For example, despite the title of the article, there is very little discussion over 2A itself. I don't think the fellow has even read the amendment, especially the parts concerning the freedom and security of the state. I guess such notions are out of date, aren't they?

But I'll give Max a little slack. After all, he is a freshman. And, happily, you have the option to respond to such idiotarianism in the Badger-Herald. I did. The responses at the bottom of the page are probably worth more than the article itself.

Getting closer to the epicenter of our most recent social earthquake, WVU's Athenauem publishes a half-hearted attempt to address the violence.

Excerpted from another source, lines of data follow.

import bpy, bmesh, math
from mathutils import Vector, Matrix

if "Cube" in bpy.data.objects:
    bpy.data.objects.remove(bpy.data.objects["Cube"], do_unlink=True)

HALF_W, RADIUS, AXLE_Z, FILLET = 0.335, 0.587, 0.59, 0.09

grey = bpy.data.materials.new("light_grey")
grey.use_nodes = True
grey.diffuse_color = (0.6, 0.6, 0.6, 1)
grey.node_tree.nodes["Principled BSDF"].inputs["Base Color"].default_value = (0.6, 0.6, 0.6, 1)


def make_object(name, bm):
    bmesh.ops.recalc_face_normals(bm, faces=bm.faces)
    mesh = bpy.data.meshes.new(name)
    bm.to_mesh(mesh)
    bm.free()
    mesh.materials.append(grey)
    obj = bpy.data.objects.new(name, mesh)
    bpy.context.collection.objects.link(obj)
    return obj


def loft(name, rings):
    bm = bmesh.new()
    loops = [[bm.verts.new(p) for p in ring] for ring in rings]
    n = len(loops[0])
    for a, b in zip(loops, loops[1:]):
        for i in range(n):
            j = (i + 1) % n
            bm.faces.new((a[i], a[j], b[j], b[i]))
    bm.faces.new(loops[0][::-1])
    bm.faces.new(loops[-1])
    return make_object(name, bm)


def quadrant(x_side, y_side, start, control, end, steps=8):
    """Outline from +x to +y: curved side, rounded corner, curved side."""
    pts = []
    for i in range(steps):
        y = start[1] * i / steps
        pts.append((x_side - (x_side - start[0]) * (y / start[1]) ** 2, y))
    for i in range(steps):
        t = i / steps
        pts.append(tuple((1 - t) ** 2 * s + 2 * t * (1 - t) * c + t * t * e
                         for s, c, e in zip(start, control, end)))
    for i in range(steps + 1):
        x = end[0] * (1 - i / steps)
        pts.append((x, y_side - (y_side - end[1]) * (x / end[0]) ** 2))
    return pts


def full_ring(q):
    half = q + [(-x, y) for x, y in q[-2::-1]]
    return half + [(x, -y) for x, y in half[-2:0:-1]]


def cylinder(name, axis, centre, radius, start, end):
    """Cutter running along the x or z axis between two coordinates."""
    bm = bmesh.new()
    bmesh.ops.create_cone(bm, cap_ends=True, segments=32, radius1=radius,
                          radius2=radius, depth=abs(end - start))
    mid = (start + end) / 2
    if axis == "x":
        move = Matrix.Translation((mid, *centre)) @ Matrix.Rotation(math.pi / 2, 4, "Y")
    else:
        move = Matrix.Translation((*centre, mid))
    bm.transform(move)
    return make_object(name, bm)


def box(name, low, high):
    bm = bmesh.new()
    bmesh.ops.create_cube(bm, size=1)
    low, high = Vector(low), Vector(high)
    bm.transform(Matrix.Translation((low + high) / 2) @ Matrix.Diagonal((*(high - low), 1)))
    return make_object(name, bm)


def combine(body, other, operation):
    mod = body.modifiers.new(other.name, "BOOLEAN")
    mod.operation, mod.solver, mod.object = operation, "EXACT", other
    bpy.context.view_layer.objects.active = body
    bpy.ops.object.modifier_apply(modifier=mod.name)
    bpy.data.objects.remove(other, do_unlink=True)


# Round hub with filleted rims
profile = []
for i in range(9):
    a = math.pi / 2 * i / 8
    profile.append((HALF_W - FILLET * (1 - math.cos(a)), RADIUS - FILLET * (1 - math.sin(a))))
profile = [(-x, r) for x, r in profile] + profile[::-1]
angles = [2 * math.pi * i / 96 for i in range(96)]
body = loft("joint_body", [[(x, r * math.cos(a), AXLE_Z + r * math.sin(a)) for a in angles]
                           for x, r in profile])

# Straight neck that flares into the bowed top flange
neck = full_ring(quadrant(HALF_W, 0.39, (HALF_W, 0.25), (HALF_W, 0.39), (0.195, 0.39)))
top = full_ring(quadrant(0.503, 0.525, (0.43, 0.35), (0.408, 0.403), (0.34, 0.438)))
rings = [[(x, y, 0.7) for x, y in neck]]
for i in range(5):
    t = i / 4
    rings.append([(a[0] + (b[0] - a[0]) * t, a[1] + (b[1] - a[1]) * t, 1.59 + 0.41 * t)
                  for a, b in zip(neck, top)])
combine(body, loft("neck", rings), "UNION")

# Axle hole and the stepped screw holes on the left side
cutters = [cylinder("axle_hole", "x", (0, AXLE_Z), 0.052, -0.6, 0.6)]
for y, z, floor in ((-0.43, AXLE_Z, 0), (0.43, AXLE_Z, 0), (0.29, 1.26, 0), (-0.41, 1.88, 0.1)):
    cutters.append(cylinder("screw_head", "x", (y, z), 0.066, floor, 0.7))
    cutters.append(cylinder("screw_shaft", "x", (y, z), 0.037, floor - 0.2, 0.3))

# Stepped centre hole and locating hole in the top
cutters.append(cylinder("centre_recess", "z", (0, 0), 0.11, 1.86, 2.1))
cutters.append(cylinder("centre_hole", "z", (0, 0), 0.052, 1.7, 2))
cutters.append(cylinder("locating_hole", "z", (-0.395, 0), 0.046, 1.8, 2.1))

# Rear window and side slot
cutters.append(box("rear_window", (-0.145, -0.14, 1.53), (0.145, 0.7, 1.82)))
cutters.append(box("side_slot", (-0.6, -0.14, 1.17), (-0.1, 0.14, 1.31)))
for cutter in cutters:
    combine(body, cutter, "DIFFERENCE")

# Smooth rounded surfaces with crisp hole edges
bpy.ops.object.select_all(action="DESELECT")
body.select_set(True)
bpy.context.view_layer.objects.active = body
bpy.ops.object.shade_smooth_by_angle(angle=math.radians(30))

Mr. Doyle, who I guess is a regular columnist at the paper (makes me feel sorry for the rag) doesn't offer much in the way of arguments that have a lot of bite in the issue. Just the usual "2A didn't take into account these kind of weapons," "why do you need this for hunting?", "you should rely on the cops more." As if these youngsters were coming up with something really enlightening.

Again, let me say that opinions are fine. But please, give us something we can think about, not something that's been shot down time and time again. 2A isn't about what kind of hardware you may or may not have (and it mentions nothing about hunting), it's about defense--read the wording, and you will see security and freedom for the state written right into it.

As for reliance on cops, remember, Blacksburg has an armed PD. But it didn't keep Psycho Cho from ruining 50 lives this past Monday.

Jumping out west, Will Lewis of WWC's Collegian admonishes us not to let emotionalism drive the gun debate.

Out at Arizona, you have four letters to The Wildcat's editor regarding gun issues. Three express shock at just the notion of allowing guns on campus, and go so far as to say they would make no difference in averting another VT shooting. Only one advocates gun safety--and by that, I mean responsible gun ownership--as a measure to increase campus security.

One of the antis really put on a display of ivory-tower arrogance, basically painting gun owners and 2A advocates as something less than lofty as the chattering class. I personally take offense at that. I hold more degrees than this bozo, speak more languages, and have owned a total of five firearms in my life. How's that for being a "brute?"

More to come later...gotta run for now

1 comment:

FatWhiteMan said...

My favorite is the idiot from The Athenian that says the 2A only counts for "muskets, knives and cannons" because that is all that existed when it was written. Using his same argument then, the freedom of the press does not apply to radio, TV or the Internet but only to ink, paper and press. The others didn't exist when it was written.

Where can I get my cannon anyway?